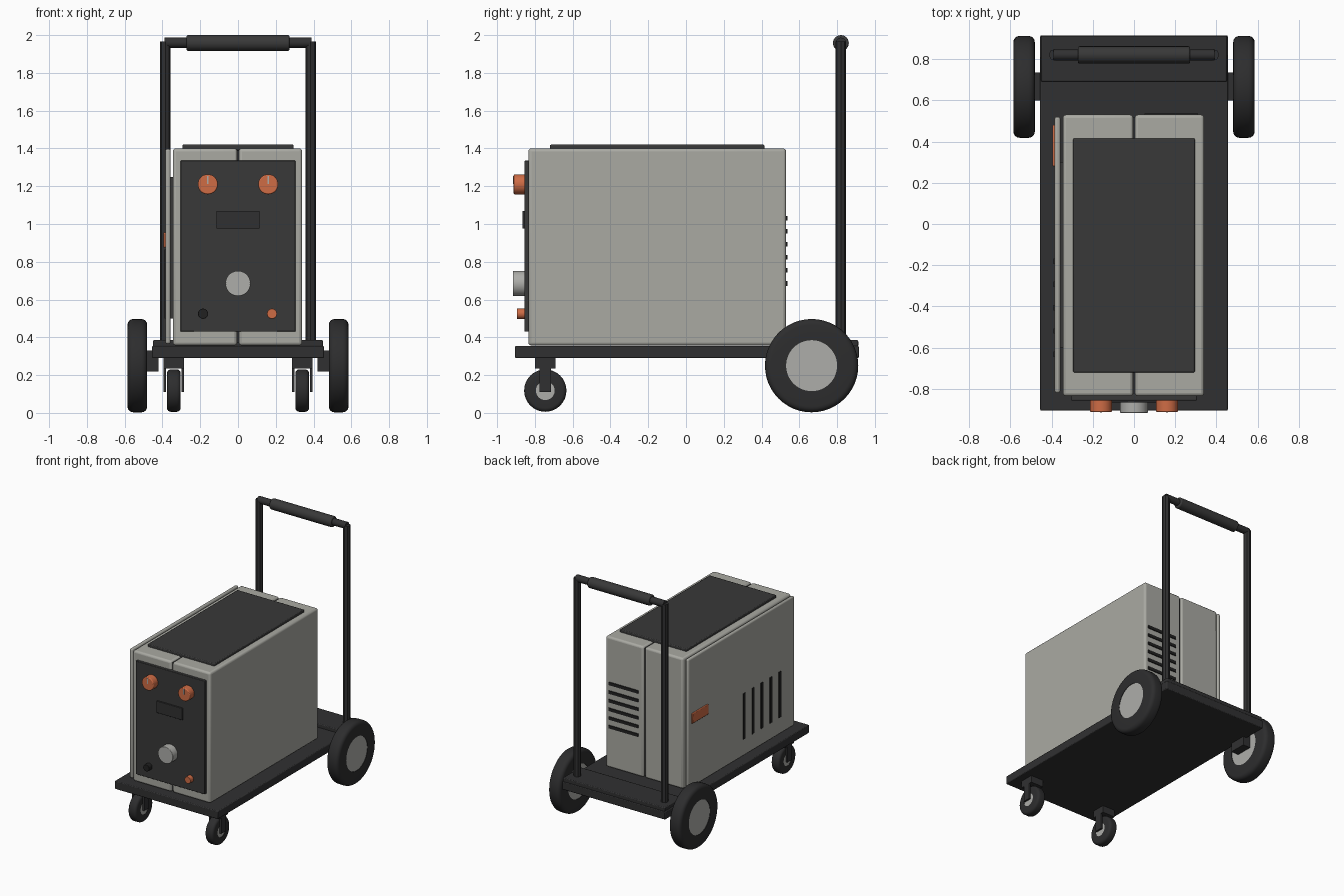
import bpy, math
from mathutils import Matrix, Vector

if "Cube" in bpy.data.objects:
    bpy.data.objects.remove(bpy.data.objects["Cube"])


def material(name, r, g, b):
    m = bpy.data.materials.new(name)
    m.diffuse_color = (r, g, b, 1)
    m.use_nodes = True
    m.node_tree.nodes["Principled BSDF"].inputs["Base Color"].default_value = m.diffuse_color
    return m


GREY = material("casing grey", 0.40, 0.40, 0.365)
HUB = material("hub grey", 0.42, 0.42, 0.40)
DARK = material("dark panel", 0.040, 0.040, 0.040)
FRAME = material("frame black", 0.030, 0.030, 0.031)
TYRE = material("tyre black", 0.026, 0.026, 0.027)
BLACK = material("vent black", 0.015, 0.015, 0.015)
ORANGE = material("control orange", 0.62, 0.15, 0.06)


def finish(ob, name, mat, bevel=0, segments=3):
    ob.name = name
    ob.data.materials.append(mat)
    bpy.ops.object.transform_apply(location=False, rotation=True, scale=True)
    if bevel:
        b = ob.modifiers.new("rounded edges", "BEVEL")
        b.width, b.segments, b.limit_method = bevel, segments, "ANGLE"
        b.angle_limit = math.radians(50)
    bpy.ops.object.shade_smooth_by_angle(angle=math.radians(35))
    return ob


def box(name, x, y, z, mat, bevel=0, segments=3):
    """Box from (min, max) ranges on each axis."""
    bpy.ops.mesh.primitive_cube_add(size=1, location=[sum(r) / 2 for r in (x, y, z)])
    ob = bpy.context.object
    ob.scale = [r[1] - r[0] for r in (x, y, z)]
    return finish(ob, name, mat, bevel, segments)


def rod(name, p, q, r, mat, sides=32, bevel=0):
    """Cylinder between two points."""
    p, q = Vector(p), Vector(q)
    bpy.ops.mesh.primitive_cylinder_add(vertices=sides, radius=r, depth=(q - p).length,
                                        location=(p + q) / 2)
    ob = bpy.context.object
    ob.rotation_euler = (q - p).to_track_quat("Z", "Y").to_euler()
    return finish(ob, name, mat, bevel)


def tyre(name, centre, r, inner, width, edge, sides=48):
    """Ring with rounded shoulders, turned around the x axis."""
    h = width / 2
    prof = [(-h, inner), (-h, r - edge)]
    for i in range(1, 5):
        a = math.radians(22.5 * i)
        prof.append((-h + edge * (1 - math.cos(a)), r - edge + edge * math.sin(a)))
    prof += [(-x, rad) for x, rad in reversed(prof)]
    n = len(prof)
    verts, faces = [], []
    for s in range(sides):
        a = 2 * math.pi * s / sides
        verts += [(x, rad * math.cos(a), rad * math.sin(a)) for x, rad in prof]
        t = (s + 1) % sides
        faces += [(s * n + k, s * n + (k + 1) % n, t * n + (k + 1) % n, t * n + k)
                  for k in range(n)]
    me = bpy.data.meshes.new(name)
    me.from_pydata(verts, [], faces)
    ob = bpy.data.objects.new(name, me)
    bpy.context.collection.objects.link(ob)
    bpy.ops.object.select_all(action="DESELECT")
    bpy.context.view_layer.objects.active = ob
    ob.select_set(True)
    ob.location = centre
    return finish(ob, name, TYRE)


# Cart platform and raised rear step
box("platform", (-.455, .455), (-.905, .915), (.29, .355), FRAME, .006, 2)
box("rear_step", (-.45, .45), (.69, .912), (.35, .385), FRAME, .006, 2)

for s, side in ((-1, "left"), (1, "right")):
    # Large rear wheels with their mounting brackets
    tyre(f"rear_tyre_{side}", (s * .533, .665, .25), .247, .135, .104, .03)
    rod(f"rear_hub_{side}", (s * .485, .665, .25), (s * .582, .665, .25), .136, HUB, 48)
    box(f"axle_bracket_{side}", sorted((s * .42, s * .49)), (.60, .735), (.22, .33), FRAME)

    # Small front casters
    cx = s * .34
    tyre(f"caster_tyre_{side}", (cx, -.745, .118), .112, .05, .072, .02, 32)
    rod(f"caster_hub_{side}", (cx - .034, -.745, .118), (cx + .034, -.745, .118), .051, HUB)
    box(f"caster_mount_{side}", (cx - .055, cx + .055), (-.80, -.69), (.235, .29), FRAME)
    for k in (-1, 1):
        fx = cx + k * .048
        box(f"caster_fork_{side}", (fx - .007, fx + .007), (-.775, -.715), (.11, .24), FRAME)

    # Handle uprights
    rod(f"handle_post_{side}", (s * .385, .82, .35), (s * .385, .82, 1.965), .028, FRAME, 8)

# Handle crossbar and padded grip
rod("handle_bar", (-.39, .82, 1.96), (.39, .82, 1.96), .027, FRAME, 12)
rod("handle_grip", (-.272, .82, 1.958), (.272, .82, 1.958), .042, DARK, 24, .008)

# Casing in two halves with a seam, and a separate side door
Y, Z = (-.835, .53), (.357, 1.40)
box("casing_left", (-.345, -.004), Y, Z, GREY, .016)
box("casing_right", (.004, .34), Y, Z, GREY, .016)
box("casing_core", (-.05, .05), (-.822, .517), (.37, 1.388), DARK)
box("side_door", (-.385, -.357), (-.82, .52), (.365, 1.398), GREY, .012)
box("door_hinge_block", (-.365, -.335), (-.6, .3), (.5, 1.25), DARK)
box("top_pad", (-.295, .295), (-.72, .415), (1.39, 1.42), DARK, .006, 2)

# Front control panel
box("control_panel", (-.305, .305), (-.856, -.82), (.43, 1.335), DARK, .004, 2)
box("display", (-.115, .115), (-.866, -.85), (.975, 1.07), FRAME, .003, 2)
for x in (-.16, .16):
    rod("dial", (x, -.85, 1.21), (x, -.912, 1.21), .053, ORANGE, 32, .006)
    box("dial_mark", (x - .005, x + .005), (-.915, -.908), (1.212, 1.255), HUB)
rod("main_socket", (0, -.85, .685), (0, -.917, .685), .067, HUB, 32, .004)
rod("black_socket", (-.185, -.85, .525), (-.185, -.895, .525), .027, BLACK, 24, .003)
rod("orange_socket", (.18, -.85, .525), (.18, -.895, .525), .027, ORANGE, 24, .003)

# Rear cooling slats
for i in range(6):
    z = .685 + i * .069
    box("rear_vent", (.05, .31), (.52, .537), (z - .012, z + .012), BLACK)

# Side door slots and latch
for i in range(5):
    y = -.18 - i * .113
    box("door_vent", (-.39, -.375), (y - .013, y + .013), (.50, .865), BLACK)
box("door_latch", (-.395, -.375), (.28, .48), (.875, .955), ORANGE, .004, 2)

====

Exercise prompt:
Give an exact reproduction of the lines from the one with "ORANGE, 24, .003)" to the final line of the entries, including both.

Solution:
rod("orange_socket", (.18, -.85, .525), (.18, -.895, .525), .027, ORANGE, 24, .003)

# Rear cooling slats
for i in range(6):
    z = .685 + i * .069
    box("rear_vent", (.05, .31), (.52, .537), (z - .012, z + .012), BLACK)

# Side door slots and latch
for i in range(5):
    y = -.18 - i * .113
    box("door_vent", (-.39, -.375), (y - .013, y + .013), (.50, .865), BLACK)
box("door_latch", (-.395, -.375), (.28, .48), (.875, .955), ORANGE, .004, 2)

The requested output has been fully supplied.